Similarly, Akram Ismail, an engineer and member of the Socialist Popular Alliance Party, revels in talking about how revolutionaries need to be attentive to the voices of the people, whose discourse, electoral choices and overall ambitions are evolving simultaneously with the political elites’.
Accordingly for Ismail, the 800,000 people who voted for revolutionary parties in Parliament and the 9.4 million people who voted for presidential candidates close to the revolution need to be understood as an electoral bloc and capitalized upon.
“We have to think of horizontal models of organizing, think of Tahrir as a philosophy, an inspiration for human organizing, beyond its immediate political function, and take it from there,” said Mohamed Saif, a member of the Social Democratic Party, thinking of the need to create successful models, from economic cooperatives to political parties. Amin bets on municipal elections, as a way for the revolution to inhabit the state and move from the “national” to the “local” in politics.
Saif sees the imminent death of top-down models of governance for Egyptians. “The state has no rent to buy people’s allegiance,” he says, adding, “The populist opposition model is not responding to actual needs either.”
The military’s main opponent, the Brotherhood, is “doomed to fail,” said Ismail. “They are fighting with the military with the same tools and on the same grounds of the 1952 military regime,” said Ismail.
Many talk about Egypt’s revolution as one that seeks to upturn the post-colonial military regime that has traded people’s freedoms for the security of the state since 1952.
Many consider self-critique the key to moving out of the current impasse.
The most powerful political force, the Muslim Brotherhood, claim they are willing to critique themselves when necessary. “The movement has been historically conducting self-critique,” said Ali Khafagy, a youth leader in the Brotherhood’s Freedom and Justice Party.
Though Khafagy doesn’t like to talk publicly about where the party went wrong, the Brotherhood “has the right to protect itself by having these conversations internally.”
“What is for sure the case is that all voices are heard and democracy is our practice,” he said.
Kharfagy admitted that the Brotherhood has made mistakes over the past year, including the first formation of the Constituent Assembly, which was dissolved through a court ruling after being criticized for its Islamist control. He also said that the Brotherhood’s earlier decision not to contest the presidential elections, which it later reversed, was a mistake. Morsy gave the same two examples in a recent television interview.

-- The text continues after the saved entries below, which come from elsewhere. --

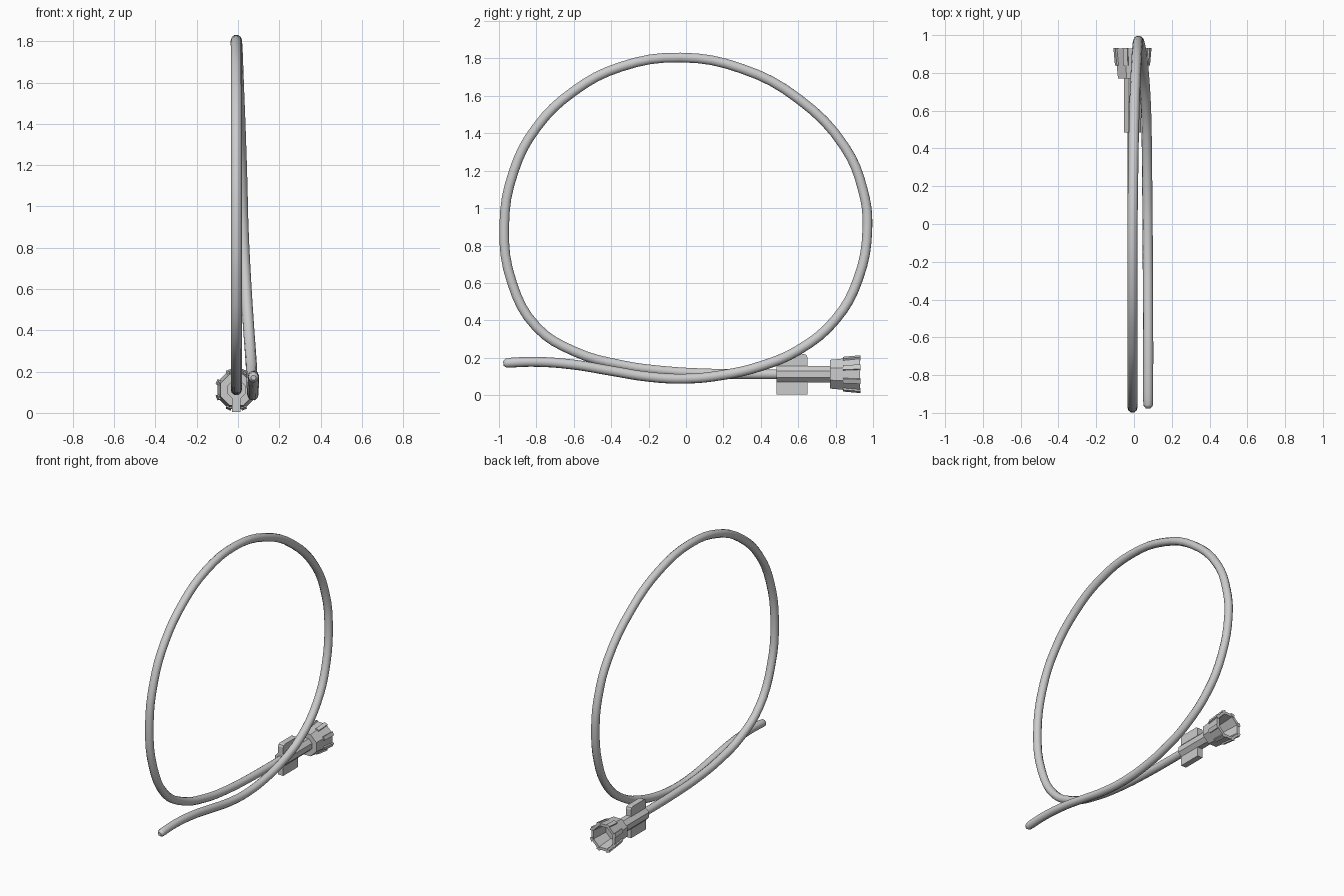
import bpy, bmesh, math

if "Cube" in bpy.data.objects:
    bpy.data.objects.remove(bpy.data.objects["Cube"])

AX, AZ = -0.008, 0.112   # connector axis (runs along y)


def finish(name, bm):
    bmesh.ops.recalc_face_normals(bm, faces=bm.faces)
    me = bpy.data.meshes.new(name)
    bm.to_mesh(me)
    bm.free()
    ob = bpy.data.objects.new(name, me)
    bpy.context.collection.objects.link(ob)
    return ob


def lathe(name, profile, n=8):
    """Faceted solid about the y axis from (y, radius) rings, closed at both ends."""
    bm = bmesh.new()
    rings = []
    for y, r in profile:
        ring = []
        for i in range(n):
            a = 2 * math.pi * (i + 0.5) / n
            ring.append(bm.verts.new((AX + r * math.cos(a), y, AZ + r * math.sin(a))))
        rings.append(ring)
    for a, b in zip(rings, rings[1:]):
        for i in range(n):
            j = (i + 1) % n
            bm.faces.new((a[i], a[j], b[j], b[i]))
    bm.faces.new(rings[0])
    bm.faces.new(rings[-1])
    return finish(name, bm)


# coiled tube: (x, y, z) along its centre line
path = [(-.008, .52, .112), (-.008, .35, .112), (-.008, .15, .115), (-.008, -.1, .128),
        (-.008, -.35, .162), (-.008, -.6, .235), (-.008, -.8, .365), (-.008, -.93, .6),
        (-.008, -.972, .9), (-.008, -.92, 1.2), (-.008, -.8, 1.43), (-.008, -.6, 1.625),
        (-.008, -.35, 1.755), (-.008, -.03, 1.805), (-.004, .3, 1.745), (.002, .6, 1.585),
        (.012, .85, 1.325), (.019, .945, 1.1), (.024, .97, .9), (.038, .92, .62),
        (.052, .8, .405), (.064, .6, .24), (.068, .4, .155), (.07, .2, .108),
        (.072, 0, .088), (.073, -.2, .098), (.074, -.4, .13), (.075, -.6, .163),
        (.075, -.8, .178), (.075, -.93, .174), (.075, -.962, .171), (.075, -.977, .17)]
cu = bpy.data.curves.new("tube", 'CURVE')
cu.dimensions = '3D'
cu.bevel_depth = 0.027
cu.bevel_resolution = 3
cu.resolution_u = 4
cu.use_fill_caps = True
sp = cu.splines.new('BEZIER')
sp.bezier_points.add(len(path) - 1)
for p, co in zip(sp.bezier_points, path):
    p.co = co
    p.handle_left_type = p.handle_right_type = 'AUTO'
sp.bezier_points[-2].radius = 0.9
sp.bezier_points[-1].radius = 0.45      # rounded tip
tube = bpy.data.objects.new("tube", cu)
bpy.context.collection.objects.link(tube)
bpy.context.view_layer.objects.active = tube
tube.select_set(True)
bpy.ops.object.convert(target='MESH')
bpy.ops.object.shade_smooth_by_angle(angle=math.radians(40))

# octagonal connector body
lathe("connector_body", [(.485, .048), (.79, .048)])

# flared hollow cap
lathe("connector_cap", [(.77, .083), (.93, .1), (.93, .08), (.81, .066)])

# grip ribs around the cap mouth
for i in range(8):
    bm = bmesh.new()
    bmesh.ops.create_cube(bm, size=1)
    a = math.pi * (i + 0.5) / 4
    c, s = math.cos(a), math.sin(a)
    for v in bm.verts:
        end = v.co.y > 0
        y = .932 if end else .84
        r = (.104 if end else .095) if v.co.x > 0 else .085
        t = v.co.z * .026
        v.co = (AX + r * c - t * s, y, AZ + r * s + t * c)
    finish(f"cap_rib_{i + 1}", bm)

# upper and lower wings with softened corners
for name, sgn in (("upper_wing", 1), ("lower_wing", -1)):
    bm = bmesh.new()
    bmesh.ops.create_cube(bm, size=1)
    for v in bm.verts:
        outer = v.co.z > 0
        v.co = (AX + v.co.x * .04, .567 + v.co.y * .165, AZ + sgn * (.108 if outer else .02))
    edges = [e for e in bm.edges
             if all(abs(v.co.z - AZ) > .05 for v in e.verts)
             and abs(e.verts[0].co.y - e.verts[1].co.y) < .01]
    bmesh.ops.bevel(bm, geom=edges, offset=.018, segments=2, profile=.5, affect='EDGES')
    finish(name, bm)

As for the secular forces, the few political elites who are conducting self-critique talk about how frantic they were about undoing the past without having a clear vision for the future.
“Our first mistake was to pressure for the abrogation of the 1971 Constitution, without having a real alternative,” said Amr al-Shobaki, a political scientist and a former independent liberal MP in the dissolved Parliament. The replacement of the 1971 Constitution was a Constitutional Declaration issued by SCAF, which has paved the way for the current transition, dubbed troubled and bumpy by everyone.
“Every time civil forces called for the dismantling of the institutions and mechanisms of the old regime, they offered no alternatives. It’s in this void that the Islamist forces thrived,” he said. “It is not a matter of antagonizing state institutions or exacting vengeance from them. It’s a matter of reforming them in order to salvage the state.”
Salvaging the state means different things for different people across the spectrum, from Islamists to leftists, reformists to revolutionaries, and others. But as much as the current moment is perceived as an impasse for many, it is also a moment for reflection, regrouping and revision.